Legal scalp trading should not be confused with the illegal practice of stock scalping—influencing investors or otherwise manipulating prices with the intent to sell the stock secretly and profit from the manipulation.
Market Analysis for Scalping
Traders who adopt this trading style rely on technical analysis rather than fundamental analysis. Technical analysis is a way to assess a stock's past price movement. Traders use charts and indicators to find trading events and create entry and exit points.
Scalpers can observe a stock's price action with the day's trading prices open in real-time charts. Using indicators and known patterns, they try to predict how a price will move in the next few seconds or minutes. Then, they set up low and high trading points and use them to enter and exit trades.
In contrast, fundamental analysis involves using data from a company's financial statements to calculate ratios that help assess value based on investing goals. This allows traders to evaluate a company and manage risk for growing their wealth over time.
Fundamental analysis is more suitable for long-term investing, while technical analysis works better for short-term strategies like scalping.
Scalpers may trade on news or an event that alters a company’s value upon its release. In some cases, they might use short-term changes in fundamental ratios to scalp trades, but for the most part, they focus on technical indicators and charts.
Since these charts indicate past prices, they lose value if the time horizon increases. The time horizon is how long a position is held. The longer a scalper holds a position, the less value that position tends to have for them. That is why technical analysis and trading indicators work better for the short-term nature of scalping.
Types of Scalp Trading
Scalpers can be either discretionary or systematic traders. Discretionary scalpers quickly make each trading decision based on market conditions. It is up to the trader to decide the parameters of each trade (e.g., timing or profit targets).
Systematic scalpers rely little on their instincts. Instead, they use computer programs that automate scalping with artificial intelligence to conduct trades based on the criteria they set. When the program sees a trading opportunity, it acts without waiting for the trader to assess that position or trade.
Discretionary scalping introduces bias into the trading process that can pose a risk. Emotions may tempt a trader to make a bad trade or cause them to fail to act at the appropriate time. Systematic scalping takes human control away from trading decisions, making the trades unbiased.

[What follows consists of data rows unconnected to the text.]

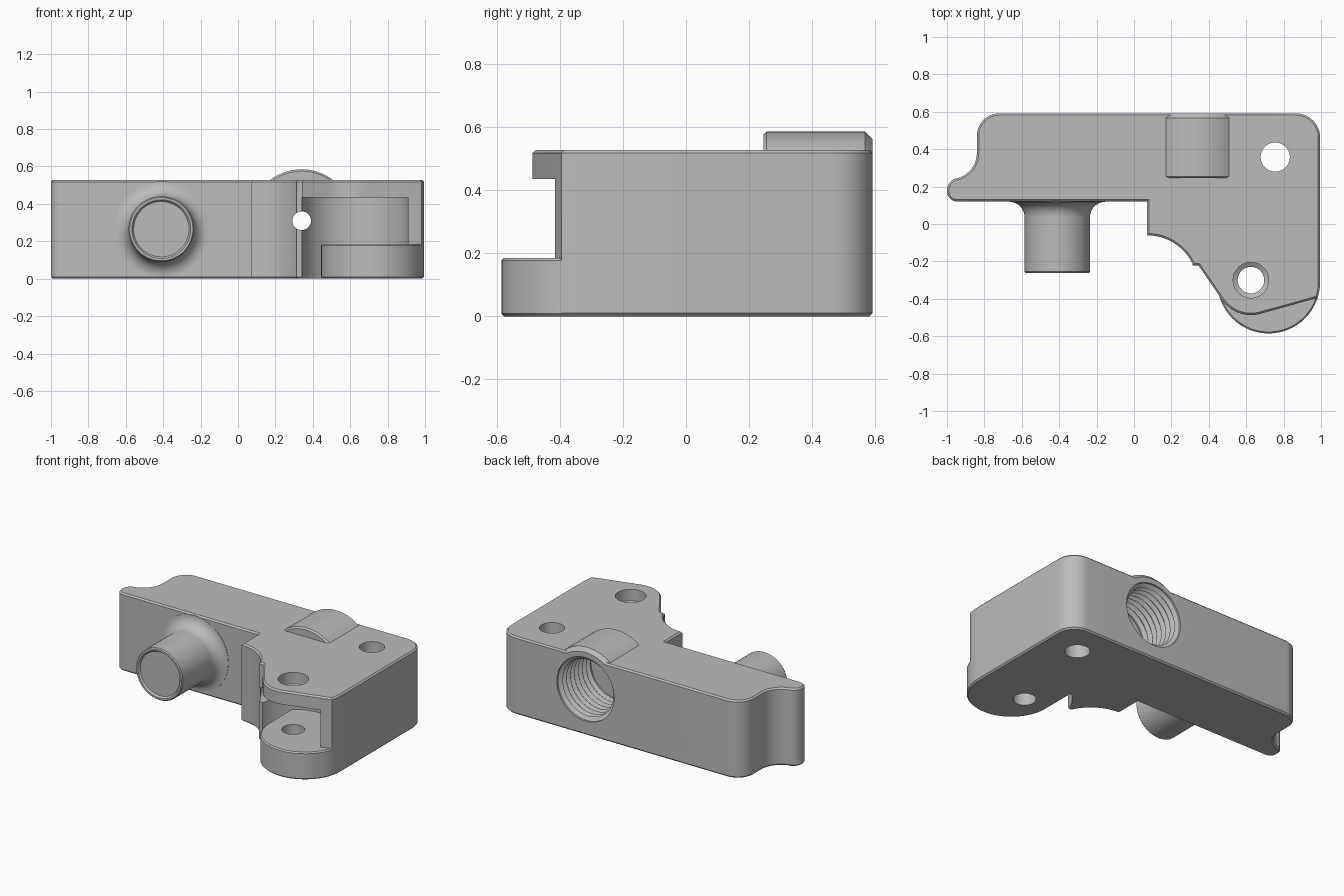
import bpy, bmesh, math
from mathutils import Vector

if "Cube" in bpy.data.objects:
    bpy.data.objects.remove(bpy.data.objects["Cube"], do_unlink=True)

grey = bpy.data.materials.new("plain grey")
grey.use_nodes = True
grey.diffuse_color = (0.5, 0.5, 0.5, 1)
grey.node_tree.nodes["Principled BSDF"].inputs["Base Color"].default_value = (0.5, 0.5, 0.5, 1)


def arc(cx, cy, r, start, end, n):
    angles = [math.radians(start + (end - start) * i / n) for i in range(n + 1)]
    return [(cx + r * math.cos(a), cy + r * math.sin(a)) for a in angles]


def finish(name, bm):
    bmesh.ops.recalc_face_normals(bm, faces=bm.faces)
    mesh = bpy.data.meshes.new(name)
    bm.to_mesh(mesh)
    bm.free()
    mesh.materials.append(grey)
    ob = bpy.data.objects.new(name, mesh)
    bpy.context.collection.objects.link(ob)
    return ob


def prism(name, outline, z0, z1, chamfer=0):
    """Extrude an outline upward and chamfer its top and bottom rims."""
    bm = bmesh.new()
    base = bm.faces.new([bm.verts.new((x, y, z0)) for x, y in outline])
    top = bmesh.ops.extrude_face_region(bm, geom=[base], use_keep_orig=True)
    for v in top["geom"]:
        if isinstance(v, bmesh.types.BMVert):
            v.co.z = z1
    bmesh.ops.recalc_face_normals(bm, faces=bm.faces)
    if chamfer:
        rims = [e for e in bm.edges if abs(e.verts[0].co.z - e.verts[1].co.z) < 1e-5]
        bmesh.ops.bevel(bm, geom=rims, offset=chamfer, segments=1, affect='EDGES')
    return finish(name, bm)


def lathe(name, profile, centre, axis, n=64):
    """Revolve (radius, position) pairs round the y or z axis."""
    bm = bmesh.new()
    rings = []
    for r, t in profile:
        ring = []
        for i in range(n):
            a = math.tau * i / n
            u, w = r * math.cos(a), r * math.sin(a)
            p = (u, t, w) if axis == 'Y' else (u, w, t)
            ring.append(bm.verts.new(Vector(p) + Vector(centre)))
        rings.append(ring)
    for a, b in zip(rings, rings[1:]):
        for i in range(n):
            j = (i + 1) % n
            bm.faces.new((a[i], a[j], b[j], b[i]))
    bm.faces.new(rings[0])
    bm.faces.new(rings[-1])
    return finish(name, bm)


def combine(target, tool, operation):
    mod = target.modifiers.new(operation, 'BOOLEAN')
    mod.operation, mod.object, mod.solver = operation, tool, 'EXACT'
    bpy.context.view_layer.objects.active = target
    bpy.ops.object.modifier_apply(modifier=mod.name)
    bpy.data.objects.remove(tool, do_unlink=True)


# Main block outline, counter-clockwise from the rounded tip of the arm
outline = (
    arc(-0.945, 0.175, 0.055, 180, 270, 6)
    + [(0.07, 0.12), (0.07, -0.06)]
    + arc(0.07, -0.33, 0.27, 86, 26, 9)
    + [(0.312, -0.222), (0.345, -0.222)]
    + arc(0.625, -0.3, 0.187, 215, 284, 10)
    + arc(0.72, -0.31, 0.275, -18, 0, 4)
    + arc(0.865, 0.462, 0.13, 0, 90, 12)
    + arc(-0.72, 0.472, 0.12, 90, 180, 12)
    + arc(-0.98, 0.38, 0.14, 0, -76, 10)
    + arc(-0.93, 0.178, 0.07, 108, 172, 6)
)
body = prism("body_block", outline, 0, 0.527, 0.01)

# Round pocket, open at the front
pocket = prism("pocket_cutter", arc(0.62, -0.3, 0.29, 0, 180, 40)
               + [(0.33, -0.8), (0.91, -0.8)], -0.1, 0.435)
combine(body, pocket, 'DIFFERENCE')

# Lower lug inside the pocket
lug = prism("lower_lug", arc(0.72, -0.31, 0.275, 180, 342, 40)
            + [(0.93, 0.05), (0.445, 0.05)], 0, 0.185, 0.008)
combine(body, lug, 'UNION')

# Raised boss round the threaded bore
boss = lathe("bore_boss", [(0.265, 0.245), (0.275, 0.255), (0.275, 0.568), (0.25, 0.592)],
             (0.34, 0, 0.31), 'Y', 96)
combine(body, boss, 'UNION')

# Threaded bore with a narrow passage to the front
thread = [(0.19, 0.26)]
pitch = 0.042
for i in range(7):
    y = 0.27 + i * pitch
    thread += [(0.19, y), (0.215, y + pitch * 0.4), (0.215, y + pitch * 0.6), (0.19, y + pitch * 0.98)]
thread += [(0.215, 0.58), (0.215, 0.7)]
combine(body, lathe("bore_cutter", thread, (0.34, 0, 0.31), 'Y'), 'DIFFERENCE')
combine(body, lathe("passage_cutter", [(0.05, -0.7), (0.05, 0.3)], (0.34, 0, 0.31), 'Y', 32), 'DIFFERENCE')

# Vertical holes, the front one countersunk
combine(body, lathe("rear_hole_cutter", [(0.078, -0.1), (0.078, 0.7)], (0.755, 0.358, 0), 'Z', 48), 'DIFFERENCE')
combine(body, lathe("front_hole_cutter", [(0.071, -0.1), (0.071, 0.435), (0.095, 0.45), (0.095, 0.7)],
                    (0.625, -0.3, 0), 'Z', 48), 'DIFFERENCE')

# Round spigot with a filleted root
spigot = lathe("front_spigot", [(0.255, 0.14)] + arc(0.255, 0.038, 0.08, 90, 180, 12)
               + [(0.175, -0.255), (0.169, -0.262), (0.157, -0.262), (0.148, -0.25)],
               (-0.41, 0, 0.265), 'Y')

for ob in (body, spigot):
    bpy.ops.object.select_all(action='DESELECT')
    ob.select_set(True)
    bpy.context.view_layer.objects.active = ob
    bpy.ops.object.shade_smooth_by_angle(angle=math.radians(30))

Scalping vs. Day Trading
In theory, day trading and scalping are alike, but they aren't the same thing. Scalping is a form of day trading, but not all forms of day trading are scalping.
|Scalping vs. Day Trading|
|Is always a day trade.||May or may not use scalping tactics.|
|Positions are often held for a matter of seconds rather than hours.||Positions can be held as long as the markets are open on a given day.|
|Often automated using systematic trading systems.||May use either systematic or discretionary trading strategies.|
Day trading positions can be kept open as long as the markets are open. For example, a day trader could open a position right when markets open at 9:30 a.m. ET and close it right before markets close at 4:00 p.m. That would still be a day trade, even though the trader held it open for more than six hours. On the other hand, a scalper rarely has a position open for more than a few minutes—it's more common to see a scalper's trading time frame measured in seconds.
Trading within such small time frames means that scalpers might need to use computer programs that automate these trades. A day trader who uses longer-term strategies may be less likely to use automated trading programs.
- Scalping is a day trading strategy that involves making many small-profit trades rather than fewer large-profit trades.
- Scalping is one of the shortest-term trading strategies, and many positions last only seconds or minutes.
- Scalping requires discipline—once a set profit or loss has been reached, the scalper needs to exit the trade.
- Some scalpers use their discretion to place trades, while others utilize computer programs that automate their trading strategies.
Securities and Exchange Commission. "SEC Charges Social Media Stock Promoter with Penny Stock Fraud."